New Castle Trusts Lawyer

A trust allows a trustor (the person who creates the trust) to transfer property to someone else and provides tax benefits. In addition, this transfer can occur at any time in the future regardless of court rulings. Trusts can result in the one-time transfer of property or provide for the long-term maintenance of a loved one or charitable interest.

Our New Castle trusts lawyers may be able to help if you are considering creating a property transfer document. Let our estate planning attorneys explain how trusts function and the steps you must take to comply with Commonwealth law.

Reasons to Create a Trust

At their core, trusts are a way for property owners to transfer assets to another party, or beneficiary. Beneficiaries can be individuals, charities, or even pets. A skilled attorney in New Castle could explain that while the beneficiary of a trust stands to gain the most from its creation, the trust has advantages for its creator, as well.

Decrease in Assets

Once a property enters a trust, it no longer belongs to the trustor. This means the trustor will not need to pay taxes on that property. In addition, this could decrease a trustor’s overall assets, making them eligible for government benefits, such as Medicare, when moving into a nursing home.

Controlling the Distribution of Benefits

Another advantage of trust creation is that property which moves into a trust can flow to a beneficiary at any point in the future.
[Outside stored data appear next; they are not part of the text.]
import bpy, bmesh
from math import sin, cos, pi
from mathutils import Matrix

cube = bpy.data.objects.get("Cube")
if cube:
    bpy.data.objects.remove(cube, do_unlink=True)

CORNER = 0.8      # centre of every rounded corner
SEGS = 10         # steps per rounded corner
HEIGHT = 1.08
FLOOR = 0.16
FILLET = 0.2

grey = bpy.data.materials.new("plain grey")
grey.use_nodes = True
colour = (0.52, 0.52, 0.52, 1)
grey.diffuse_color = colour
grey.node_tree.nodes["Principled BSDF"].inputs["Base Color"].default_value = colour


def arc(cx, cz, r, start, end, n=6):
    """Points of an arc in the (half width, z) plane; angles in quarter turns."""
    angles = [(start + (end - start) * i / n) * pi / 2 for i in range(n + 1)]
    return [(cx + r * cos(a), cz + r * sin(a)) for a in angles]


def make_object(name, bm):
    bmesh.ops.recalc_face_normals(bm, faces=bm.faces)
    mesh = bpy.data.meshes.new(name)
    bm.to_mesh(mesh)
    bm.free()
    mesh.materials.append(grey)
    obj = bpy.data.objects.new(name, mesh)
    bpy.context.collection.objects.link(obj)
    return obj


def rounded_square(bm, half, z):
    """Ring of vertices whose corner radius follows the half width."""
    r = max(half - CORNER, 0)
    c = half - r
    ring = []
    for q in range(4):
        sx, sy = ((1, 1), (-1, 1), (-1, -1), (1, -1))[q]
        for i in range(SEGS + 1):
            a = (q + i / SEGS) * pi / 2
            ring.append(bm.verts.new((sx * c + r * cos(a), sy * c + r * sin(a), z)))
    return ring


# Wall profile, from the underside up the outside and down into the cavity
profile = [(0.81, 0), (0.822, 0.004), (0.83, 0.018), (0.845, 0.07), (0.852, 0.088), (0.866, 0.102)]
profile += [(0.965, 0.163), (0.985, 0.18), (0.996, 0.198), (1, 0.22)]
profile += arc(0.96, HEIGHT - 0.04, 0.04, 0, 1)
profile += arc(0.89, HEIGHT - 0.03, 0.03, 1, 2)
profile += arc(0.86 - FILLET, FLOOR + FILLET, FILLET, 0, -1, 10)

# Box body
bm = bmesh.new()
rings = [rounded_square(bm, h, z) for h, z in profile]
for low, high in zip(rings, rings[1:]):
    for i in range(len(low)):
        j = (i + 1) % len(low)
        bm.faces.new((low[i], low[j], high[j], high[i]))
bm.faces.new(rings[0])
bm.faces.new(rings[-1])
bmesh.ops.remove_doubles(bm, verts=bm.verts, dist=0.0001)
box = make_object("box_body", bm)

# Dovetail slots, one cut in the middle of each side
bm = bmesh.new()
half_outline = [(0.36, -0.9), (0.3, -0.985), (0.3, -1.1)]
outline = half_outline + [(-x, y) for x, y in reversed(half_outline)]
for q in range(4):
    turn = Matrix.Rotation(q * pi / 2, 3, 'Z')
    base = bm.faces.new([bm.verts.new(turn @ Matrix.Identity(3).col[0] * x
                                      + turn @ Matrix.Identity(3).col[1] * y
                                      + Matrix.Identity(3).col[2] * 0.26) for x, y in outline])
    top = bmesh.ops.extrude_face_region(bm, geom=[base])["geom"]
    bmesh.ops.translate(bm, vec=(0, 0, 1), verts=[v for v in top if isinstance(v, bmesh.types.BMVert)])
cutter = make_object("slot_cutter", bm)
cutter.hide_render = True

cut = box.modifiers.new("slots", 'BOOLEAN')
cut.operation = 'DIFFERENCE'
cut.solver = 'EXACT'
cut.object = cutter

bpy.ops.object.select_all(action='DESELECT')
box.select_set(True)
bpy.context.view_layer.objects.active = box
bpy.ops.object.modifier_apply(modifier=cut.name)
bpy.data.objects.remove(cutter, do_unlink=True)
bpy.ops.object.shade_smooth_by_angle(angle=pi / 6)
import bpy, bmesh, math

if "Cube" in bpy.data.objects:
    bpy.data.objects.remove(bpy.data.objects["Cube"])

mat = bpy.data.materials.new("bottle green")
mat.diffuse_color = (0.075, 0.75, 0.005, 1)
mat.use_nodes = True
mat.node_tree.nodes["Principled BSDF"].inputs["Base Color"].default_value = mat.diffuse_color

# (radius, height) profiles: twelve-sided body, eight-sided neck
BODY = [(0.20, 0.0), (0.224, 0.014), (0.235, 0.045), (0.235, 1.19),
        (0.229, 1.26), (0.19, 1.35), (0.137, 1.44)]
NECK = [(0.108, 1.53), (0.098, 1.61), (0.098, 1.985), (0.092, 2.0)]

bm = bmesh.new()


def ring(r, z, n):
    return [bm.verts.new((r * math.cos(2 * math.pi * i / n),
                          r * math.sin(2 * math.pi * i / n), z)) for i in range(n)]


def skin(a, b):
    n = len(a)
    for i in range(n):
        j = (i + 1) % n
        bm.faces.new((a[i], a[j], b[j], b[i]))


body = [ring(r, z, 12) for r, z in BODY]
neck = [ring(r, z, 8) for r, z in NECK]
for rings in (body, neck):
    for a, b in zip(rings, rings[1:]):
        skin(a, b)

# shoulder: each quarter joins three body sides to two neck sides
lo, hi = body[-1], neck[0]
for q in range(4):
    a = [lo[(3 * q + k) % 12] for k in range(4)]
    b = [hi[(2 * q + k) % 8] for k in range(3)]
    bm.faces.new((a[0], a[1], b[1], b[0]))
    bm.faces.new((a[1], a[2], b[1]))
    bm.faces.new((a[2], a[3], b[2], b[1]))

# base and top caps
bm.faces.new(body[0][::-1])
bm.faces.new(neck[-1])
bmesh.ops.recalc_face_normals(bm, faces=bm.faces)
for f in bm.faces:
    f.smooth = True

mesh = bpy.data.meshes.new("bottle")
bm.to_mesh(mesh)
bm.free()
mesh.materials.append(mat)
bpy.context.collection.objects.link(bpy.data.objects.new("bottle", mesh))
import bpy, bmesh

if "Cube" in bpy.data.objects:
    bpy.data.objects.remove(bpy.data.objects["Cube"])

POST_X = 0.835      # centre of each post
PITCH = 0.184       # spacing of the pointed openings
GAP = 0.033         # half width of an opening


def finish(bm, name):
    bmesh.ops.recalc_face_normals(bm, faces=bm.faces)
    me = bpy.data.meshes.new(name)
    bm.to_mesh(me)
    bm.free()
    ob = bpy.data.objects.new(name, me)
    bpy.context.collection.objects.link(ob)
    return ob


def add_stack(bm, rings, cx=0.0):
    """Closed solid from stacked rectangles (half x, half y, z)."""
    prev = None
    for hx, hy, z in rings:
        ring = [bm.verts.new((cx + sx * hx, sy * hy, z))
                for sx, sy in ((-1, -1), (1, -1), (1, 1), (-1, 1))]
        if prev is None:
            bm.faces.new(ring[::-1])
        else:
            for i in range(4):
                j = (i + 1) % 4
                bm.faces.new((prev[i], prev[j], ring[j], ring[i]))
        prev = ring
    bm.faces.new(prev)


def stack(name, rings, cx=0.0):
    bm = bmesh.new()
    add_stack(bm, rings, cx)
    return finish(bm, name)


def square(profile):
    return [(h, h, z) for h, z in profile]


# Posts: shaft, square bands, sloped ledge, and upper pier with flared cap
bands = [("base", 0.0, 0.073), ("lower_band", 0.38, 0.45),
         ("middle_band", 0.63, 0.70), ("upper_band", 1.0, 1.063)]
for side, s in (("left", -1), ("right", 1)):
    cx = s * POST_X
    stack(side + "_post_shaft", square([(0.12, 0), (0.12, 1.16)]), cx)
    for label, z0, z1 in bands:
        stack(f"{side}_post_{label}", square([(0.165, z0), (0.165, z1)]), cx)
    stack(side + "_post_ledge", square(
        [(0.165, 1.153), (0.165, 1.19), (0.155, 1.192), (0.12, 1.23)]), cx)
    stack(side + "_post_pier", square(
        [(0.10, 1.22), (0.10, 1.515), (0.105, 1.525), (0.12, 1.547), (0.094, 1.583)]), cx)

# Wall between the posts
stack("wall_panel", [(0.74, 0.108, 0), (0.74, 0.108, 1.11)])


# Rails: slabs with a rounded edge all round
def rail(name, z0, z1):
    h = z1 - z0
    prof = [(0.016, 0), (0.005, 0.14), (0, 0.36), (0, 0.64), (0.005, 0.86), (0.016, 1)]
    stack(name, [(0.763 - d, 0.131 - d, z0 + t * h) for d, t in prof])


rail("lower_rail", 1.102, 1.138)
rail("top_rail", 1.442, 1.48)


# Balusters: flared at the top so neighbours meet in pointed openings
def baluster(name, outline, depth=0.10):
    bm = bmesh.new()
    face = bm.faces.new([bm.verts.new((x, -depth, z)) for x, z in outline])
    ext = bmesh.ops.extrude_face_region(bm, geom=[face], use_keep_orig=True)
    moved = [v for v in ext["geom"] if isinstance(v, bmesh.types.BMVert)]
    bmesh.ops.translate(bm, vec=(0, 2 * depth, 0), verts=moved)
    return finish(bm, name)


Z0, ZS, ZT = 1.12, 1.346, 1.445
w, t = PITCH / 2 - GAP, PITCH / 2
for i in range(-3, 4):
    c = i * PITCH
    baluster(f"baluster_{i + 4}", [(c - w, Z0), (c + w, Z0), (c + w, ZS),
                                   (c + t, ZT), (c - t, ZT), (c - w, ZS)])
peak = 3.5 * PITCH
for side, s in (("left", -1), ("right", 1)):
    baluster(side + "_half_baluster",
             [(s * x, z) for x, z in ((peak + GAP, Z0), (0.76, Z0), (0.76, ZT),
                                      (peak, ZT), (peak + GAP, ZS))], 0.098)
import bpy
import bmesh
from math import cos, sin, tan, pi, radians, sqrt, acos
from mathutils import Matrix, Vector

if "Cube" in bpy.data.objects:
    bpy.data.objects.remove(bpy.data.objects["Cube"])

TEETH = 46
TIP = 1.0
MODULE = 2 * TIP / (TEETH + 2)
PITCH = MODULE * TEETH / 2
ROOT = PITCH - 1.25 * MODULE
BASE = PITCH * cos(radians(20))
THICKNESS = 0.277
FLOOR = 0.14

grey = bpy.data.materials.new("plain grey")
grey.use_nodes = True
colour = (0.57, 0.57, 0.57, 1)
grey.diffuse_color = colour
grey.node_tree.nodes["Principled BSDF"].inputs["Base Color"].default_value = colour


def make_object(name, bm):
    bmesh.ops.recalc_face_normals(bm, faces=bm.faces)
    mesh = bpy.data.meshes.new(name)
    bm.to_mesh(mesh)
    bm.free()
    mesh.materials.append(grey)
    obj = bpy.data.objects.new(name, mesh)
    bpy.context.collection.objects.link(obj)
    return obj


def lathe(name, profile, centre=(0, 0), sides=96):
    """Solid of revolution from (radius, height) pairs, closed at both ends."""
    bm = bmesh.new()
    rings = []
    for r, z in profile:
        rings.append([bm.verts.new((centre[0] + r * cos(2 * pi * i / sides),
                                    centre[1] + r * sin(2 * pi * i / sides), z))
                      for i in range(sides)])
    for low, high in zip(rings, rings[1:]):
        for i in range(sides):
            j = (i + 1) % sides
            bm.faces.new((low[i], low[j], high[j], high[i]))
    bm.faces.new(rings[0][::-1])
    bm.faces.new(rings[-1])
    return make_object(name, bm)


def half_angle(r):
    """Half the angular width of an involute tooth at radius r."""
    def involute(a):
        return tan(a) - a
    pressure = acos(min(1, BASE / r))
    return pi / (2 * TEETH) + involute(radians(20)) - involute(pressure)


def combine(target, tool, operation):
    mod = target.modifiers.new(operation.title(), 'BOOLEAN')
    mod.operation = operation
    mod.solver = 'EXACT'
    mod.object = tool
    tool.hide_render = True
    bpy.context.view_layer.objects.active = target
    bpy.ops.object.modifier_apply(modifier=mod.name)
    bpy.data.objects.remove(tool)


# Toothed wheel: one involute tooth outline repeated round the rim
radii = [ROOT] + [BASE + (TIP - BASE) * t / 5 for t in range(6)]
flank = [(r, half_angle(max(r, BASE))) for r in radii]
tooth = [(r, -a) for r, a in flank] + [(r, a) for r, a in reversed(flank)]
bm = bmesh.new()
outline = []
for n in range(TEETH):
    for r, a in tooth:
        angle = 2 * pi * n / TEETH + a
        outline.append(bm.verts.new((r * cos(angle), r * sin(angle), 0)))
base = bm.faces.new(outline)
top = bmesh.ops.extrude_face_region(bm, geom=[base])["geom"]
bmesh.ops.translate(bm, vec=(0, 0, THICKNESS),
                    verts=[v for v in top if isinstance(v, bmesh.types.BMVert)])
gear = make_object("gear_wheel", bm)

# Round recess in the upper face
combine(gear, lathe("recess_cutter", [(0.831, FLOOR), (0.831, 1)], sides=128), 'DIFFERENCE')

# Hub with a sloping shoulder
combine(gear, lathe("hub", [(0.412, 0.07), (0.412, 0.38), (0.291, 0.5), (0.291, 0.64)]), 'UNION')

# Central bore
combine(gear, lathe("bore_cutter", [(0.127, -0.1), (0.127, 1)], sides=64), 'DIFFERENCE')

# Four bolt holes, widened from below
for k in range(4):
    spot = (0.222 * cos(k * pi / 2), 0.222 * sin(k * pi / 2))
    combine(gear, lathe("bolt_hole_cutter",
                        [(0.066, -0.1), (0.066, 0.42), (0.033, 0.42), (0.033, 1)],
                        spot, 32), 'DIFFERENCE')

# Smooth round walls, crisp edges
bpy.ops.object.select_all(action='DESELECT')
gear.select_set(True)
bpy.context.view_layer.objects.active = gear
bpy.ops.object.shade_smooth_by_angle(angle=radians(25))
This contrasts with wills, which only have legal effect upon a testator’s death, and parties to a will must wait for probate to end before receiving property.

Laws Governing the Creation of Trusts in New Castle

People create trusts for a variety of reasons, and these documents can take on many forms. However, regardless of a person’s motivations or the language of the document, it is essential to meet certain legal requirements.

Pennsylvania Consolidated Statutes, Title 20 §7731 says that a trust is created when a transfer of property occurs through a written document. In addition, PA Consol. Stat., Title 20, §7732 states that a trustor must have the intent to write and sign the document. Finally, all trusts must have a trustee overseeing the property while it is in the trust’s possession. It is vital to nominate a person or organization that you trust to act in your best interests.

A competent attorney who understands local laws could guide you in creating a legally binding trust and selecting an appropriate trustee.

Get in Touch with a New Castle Trusts Attorney Today

Trusts are a popular and safe way to oversee the transfer of assets from one party to another. The owner of a property cedes control of the assets to a trust managed by a trustee, who distributes the property to beneficiaries at a stated future time.

Our well-versed New Castle trusts lawyers could help you determine whether this arrangement is right for you. Reach out today to schedule a consultation with a member of our team.